> **WORK TO BE COMPLETED**: Set down, word for word, each line from the top of the data through the line that has "m.use_nodes = True"; omit every picture.

Stored data entries
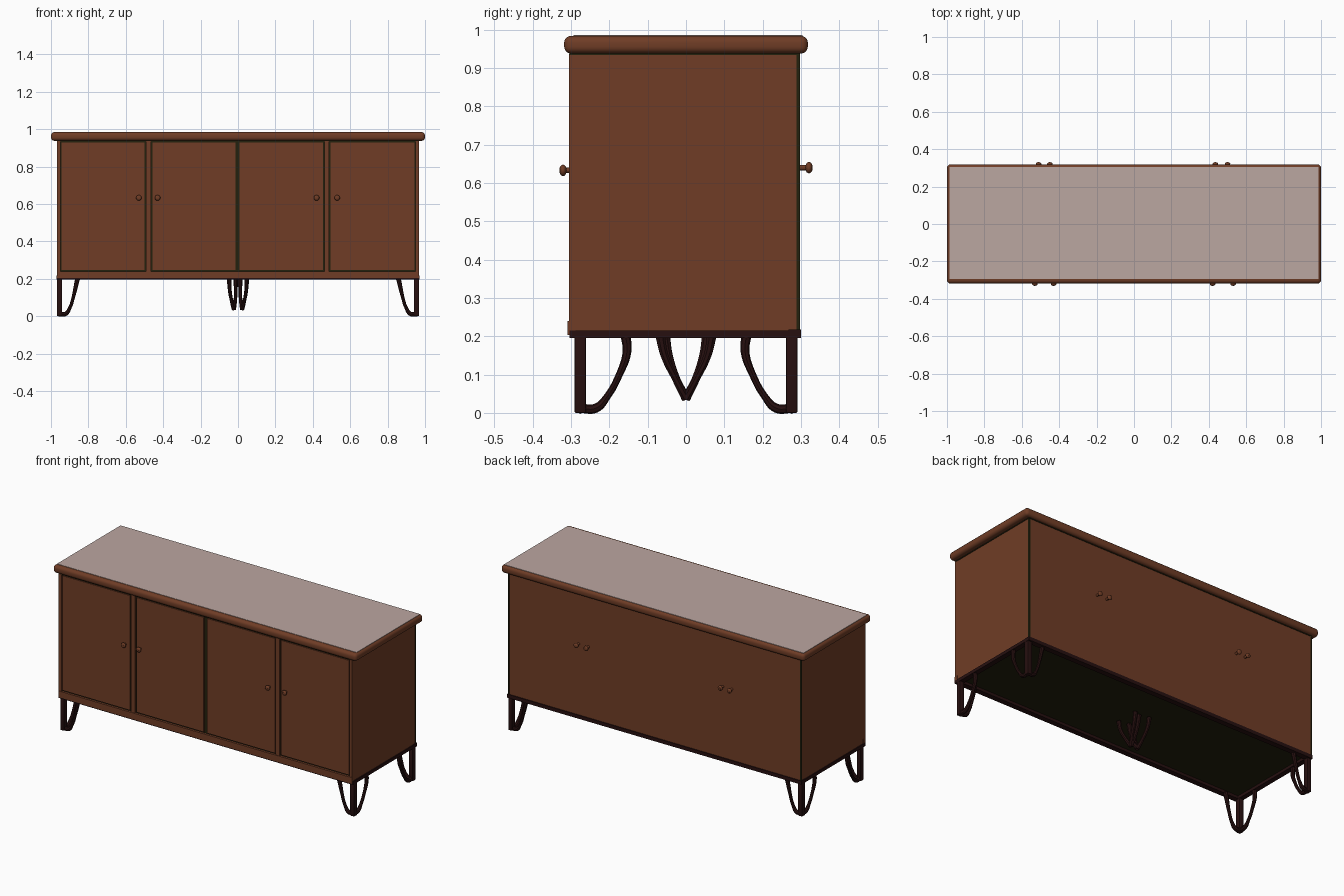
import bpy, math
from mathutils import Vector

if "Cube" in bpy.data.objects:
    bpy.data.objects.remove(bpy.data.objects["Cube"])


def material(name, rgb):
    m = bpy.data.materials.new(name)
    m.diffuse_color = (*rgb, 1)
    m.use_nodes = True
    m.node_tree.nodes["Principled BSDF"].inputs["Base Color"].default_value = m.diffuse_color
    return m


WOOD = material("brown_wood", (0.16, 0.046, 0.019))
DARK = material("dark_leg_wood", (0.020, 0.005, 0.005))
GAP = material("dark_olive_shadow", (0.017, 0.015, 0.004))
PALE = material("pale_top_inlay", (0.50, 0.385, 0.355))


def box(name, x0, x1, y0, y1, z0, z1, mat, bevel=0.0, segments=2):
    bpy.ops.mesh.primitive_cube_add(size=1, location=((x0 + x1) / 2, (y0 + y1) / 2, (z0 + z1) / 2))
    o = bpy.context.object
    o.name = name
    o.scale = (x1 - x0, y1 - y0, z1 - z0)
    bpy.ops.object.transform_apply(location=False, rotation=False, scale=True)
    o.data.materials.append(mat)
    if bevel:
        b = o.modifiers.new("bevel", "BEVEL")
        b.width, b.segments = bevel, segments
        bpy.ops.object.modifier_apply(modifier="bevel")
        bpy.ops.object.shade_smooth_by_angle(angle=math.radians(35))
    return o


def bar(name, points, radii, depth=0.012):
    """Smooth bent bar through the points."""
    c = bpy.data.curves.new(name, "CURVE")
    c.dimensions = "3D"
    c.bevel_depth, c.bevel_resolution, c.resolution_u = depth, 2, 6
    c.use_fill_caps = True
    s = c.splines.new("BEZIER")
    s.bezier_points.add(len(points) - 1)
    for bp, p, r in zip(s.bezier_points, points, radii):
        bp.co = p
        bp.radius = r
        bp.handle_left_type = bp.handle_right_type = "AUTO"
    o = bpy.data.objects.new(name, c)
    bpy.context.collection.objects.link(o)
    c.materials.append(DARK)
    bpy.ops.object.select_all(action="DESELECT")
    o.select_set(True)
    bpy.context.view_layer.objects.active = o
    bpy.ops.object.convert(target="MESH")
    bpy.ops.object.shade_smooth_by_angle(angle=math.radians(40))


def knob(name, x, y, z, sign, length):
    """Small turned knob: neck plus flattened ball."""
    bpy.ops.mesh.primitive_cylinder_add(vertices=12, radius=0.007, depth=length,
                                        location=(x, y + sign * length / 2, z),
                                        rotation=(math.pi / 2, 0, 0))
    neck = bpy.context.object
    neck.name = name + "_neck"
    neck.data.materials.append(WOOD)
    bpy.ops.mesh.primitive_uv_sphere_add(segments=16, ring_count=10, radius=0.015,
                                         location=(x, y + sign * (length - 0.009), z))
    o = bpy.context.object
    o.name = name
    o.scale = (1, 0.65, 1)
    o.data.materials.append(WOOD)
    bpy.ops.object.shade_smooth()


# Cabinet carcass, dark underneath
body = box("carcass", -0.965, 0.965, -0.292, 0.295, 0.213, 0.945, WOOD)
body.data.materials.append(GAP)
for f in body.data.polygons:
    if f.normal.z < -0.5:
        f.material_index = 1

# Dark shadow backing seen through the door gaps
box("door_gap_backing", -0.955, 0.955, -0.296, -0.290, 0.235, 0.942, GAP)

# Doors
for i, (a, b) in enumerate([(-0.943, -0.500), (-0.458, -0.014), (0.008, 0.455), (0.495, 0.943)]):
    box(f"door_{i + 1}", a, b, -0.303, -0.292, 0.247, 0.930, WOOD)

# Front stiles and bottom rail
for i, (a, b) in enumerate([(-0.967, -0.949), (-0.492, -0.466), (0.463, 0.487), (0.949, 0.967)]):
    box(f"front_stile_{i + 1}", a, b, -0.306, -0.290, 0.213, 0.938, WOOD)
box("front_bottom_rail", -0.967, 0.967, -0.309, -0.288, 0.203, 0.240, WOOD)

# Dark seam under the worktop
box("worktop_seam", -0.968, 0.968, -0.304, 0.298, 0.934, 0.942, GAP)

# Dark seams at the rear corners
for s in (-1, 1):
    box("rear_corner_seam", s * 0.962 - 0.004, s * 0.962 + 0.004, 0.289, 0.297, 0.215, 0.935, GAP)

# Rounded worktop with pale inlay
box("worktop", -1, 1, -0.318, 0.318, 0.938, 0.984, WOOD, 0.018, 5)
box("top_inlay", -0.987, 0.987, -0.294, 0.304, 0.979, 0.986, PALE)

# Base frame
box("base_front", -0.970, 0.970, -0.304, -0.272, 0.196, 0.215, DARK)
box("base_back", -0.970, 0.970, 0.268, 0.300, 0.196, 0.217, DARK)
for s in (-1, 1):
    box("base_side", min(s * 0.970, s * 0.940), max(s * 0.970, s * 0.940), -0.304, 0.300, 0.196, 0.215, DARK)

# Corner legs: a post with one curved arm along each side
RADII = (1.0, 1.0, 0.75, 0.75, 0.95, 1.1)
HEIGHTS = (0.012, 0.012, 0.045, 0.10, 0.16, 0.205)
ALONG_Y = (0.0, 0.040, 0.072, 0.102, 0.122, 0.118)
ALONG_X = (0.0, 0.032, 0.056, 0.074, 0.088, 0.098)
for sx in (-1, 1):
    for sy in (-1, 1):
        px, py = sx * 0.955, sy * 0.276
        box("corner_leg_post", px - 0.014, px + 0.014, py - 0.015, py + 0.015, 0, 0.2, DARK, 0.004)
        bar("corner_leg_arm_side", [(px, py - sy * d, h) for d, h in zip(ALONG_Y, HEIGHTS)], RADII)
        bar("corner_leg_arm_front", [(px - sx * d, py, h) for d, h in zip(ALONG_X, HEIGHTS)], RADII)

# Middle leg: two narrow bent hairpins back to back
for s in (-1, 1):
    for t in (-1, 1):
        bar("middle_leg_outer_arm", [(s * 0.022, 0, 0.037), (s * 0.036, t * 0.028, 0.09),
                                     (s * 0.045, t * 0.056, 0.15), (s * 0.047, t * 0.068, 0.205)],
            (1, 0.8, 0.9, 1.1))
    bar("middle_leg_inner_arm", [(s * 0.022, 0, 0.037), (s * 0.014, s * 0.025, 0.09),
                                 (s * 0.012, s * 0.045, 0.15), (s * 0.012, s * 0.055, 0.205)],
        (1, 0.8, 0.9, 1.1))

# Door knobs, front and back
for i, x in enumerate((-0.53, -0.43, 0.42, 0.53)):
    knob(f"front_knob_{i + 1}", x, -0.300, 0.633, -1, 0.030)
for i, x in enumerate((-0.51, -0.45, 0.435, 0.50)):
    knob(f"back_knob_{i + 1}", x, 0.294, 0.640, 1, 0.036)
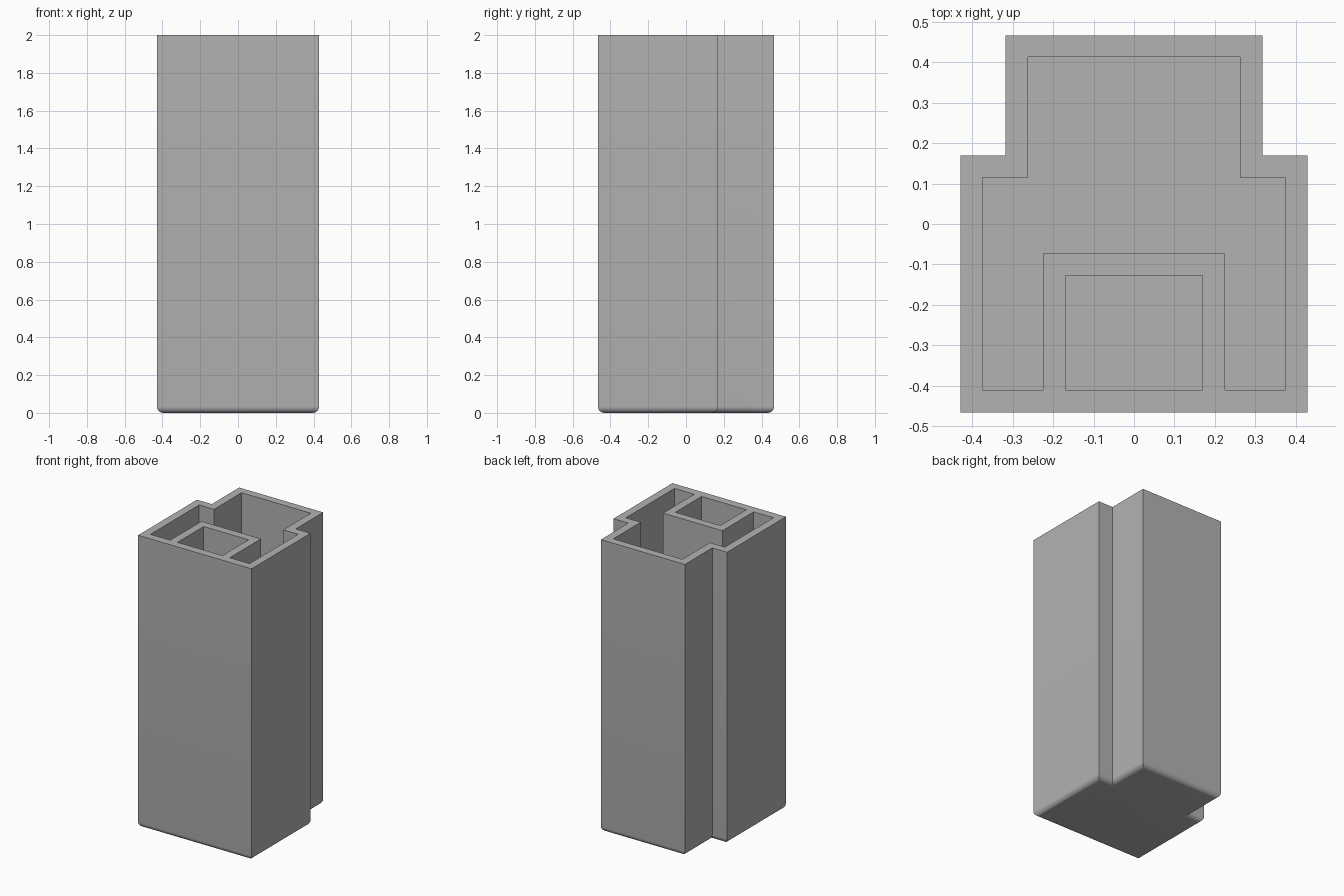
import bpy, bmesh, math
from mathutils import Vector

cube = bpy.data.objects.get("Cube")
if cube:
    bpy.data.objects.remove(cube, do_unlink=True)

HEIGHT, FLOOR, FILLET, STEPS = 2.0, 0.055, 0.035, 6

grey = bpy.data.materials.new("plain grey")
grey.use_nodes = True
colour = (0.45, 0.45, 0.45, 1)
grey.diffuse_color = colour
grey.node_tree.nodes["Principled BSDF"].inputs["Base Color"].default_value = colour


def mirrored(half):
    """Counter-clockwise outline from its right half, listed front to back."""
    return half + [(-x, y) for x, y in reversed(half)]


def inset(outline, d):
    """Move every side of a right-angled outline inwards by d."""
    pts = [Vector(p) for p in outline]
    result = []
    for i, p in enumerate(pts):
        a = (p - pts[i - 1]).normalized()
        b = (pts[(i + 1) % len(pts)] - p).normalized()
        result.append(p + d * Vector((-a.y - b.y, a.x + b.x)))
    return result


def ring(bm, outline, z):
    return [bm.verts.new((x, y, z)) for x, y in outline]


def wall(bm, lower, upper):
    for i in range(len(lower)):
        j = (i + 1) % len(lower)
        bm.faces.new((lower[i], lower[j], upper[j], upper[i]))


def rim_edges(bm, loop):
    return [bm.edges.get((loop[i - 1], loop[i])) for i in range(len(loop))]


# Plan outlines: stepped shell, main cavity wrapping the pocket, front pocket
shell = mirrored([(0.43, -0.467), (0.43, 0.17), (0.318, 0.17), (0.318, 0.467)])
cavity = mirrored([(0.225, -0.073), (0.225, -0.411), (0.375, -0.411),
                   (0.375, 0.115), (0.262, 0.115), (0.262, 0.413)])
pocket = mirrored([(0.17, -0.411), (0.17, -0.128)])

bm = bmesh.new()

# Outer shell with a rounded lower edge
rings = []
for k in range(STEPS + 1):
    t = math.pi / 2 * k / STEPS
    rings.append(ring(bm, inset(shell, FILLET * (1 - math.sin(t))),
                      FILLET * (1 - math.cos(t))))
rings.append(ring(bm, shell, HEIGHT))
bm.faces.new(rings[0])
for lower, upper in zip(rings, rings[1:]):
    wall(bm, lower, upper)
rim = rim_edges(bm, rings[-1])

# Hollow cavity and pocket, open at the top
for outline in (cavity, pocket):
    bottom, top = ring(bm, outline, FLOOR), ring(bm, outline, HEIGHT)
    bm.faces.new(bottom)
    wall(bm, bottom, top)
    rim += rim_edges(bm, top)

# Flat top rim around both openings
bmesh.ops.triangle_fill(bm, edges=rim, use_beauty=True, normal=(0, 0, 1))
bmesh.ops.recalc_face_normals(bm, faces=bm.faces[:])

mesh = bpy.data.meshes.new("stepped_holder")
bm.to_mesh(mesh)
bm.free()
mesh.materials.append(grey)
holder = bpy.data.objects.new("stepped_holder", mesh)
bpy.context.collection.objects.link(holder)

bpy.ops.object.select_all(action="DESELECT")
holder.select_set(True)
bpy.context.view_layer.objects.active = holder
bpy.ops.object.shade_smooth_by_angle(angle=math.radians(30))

> **ANSWER FOR THE TASK**:
import bpy, math
from mathutils import Vector

if "Cube" in bpy.data.objects:
    bpy.data.objects.remove(bpy.data.objects["Cube"])


def material(name, rgb):
    m = bpy.data.materials.new(name)
    m.diffuse_color = (*rgb, 1)
    m.use_nodes = True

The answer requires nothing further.